- **Your objective**
Among the entries, how many lines hold the word "hole"? Respond with that number only.

[Data Boundary: Start]

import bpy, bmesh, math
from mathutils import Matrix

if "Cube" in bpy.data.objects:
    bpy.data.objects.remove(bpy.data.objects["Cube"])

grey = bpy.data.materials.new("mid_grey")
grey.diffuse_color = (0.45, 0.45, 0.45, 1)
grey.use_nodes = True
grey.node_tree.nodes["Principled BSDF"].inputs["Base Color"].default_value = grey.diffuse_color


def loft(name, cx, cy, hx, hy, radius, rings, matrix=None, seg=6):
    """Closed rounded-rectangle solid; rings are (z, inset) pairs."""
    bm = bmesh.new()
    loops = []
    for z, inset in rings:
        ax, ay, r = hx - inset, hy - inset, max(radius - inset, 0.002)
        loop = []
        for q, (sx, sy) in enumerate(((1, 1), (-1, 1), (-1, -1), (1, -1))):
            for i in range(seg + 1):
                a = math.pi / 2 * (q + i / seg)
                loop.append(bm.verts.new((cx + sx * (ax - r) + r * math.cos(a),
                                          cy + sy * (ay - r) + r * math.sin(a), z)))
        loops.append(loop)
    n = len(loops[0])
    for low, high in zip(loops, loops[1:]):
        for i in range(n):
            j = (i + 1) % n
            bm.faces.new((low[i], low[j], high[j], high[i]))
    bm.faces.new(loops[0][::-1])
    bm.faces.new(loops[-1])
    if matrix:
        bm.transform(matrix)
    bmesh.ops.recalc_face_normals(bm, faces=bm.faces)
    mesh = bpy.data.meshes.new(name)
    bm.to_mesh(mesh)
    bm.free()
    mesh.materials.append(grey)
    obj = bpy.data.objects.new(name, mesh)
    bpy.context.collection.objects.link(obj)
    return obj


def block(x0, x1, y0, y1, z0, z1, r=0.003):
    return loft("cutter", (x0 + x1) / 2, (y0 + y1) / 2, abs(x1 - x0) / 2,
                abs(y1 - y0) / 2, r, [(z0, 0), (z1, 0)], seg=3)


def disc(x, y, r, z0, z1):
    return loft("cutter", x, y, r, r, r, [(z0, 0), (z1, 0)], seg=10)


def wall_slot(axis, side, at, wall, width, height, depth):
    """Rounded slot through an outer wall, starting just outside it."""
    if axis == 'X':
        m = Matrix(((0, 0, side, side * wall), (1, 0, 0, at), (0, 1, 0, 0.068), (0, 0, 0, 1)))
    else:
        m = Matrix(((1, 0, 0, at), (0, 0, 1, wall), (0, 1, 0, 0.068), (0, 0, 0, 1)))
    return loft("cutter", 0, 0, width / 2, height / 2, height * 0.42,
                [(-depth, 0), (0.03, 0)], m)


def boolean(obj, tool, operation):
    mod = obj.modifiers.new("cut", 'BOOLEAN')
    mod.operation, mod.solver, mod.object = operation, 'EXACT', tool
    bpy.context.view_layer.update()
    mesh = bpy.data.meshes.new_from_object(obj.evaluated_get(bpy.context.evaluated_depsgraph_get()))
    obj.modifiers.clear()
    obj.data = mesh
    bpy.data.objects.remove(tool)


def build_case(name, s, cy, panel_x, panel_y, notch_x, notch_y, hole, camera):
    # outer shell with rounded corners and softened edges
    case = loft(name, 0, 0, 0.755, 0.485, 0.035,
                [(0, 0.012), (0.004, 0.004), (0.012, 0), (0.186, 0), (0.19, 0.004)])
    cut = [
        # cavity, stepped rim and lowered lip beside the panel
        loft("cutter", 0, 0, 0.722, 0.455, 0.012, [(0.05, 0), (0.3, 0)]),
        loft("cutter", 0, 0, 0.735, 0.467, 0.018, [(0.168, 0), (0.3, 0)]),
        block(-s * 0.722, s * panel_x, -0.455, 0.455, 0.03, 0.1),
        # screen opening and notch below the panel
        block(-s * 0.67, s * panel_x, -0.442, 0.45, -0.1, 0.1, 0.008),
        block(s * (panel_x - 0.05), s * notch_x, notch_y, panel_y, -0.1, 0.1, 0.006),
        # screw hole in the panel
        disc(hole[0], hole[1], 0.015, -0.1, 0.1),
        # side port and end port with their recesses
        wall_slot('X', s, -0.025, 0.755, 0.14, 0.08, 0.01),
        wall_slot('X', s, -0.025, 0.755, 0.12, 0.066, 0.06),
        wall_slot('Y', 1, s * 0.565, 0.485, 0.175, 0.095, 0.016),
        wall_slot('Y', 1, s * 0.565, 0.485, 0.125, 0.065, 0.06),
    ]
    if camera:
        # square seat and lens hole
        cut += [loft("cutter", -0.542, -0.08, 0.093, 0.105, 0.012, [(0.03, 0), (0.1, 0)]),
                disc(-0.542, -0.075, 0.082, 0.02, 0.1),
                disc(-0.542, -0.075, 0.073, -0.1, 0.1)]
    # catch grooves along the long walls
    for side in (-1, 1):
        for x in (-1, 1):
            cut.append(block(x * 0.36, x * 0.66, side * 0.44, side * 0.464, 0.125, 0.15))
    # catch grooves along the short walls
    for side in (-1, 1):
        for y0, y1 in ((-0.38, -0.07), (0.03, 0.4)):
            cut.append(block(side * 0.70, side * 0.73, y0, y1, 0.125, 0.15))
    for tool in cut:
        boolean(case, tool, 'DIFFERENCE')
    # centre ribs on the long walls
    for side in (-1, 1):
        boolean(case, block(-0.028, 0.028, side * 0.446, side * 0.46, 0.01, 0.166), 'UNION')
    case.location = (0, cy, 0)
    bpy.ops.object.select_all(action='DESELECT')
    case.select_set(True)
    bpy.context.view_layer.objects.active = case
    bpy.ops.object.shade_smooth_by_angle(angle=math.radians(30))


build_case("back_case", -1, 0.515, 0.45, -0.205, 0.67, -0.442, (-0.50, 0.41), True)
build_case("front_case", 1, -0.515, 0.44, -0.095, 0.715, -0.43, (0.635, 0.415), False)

[Data Boundary: End]

- **Response to this task**
4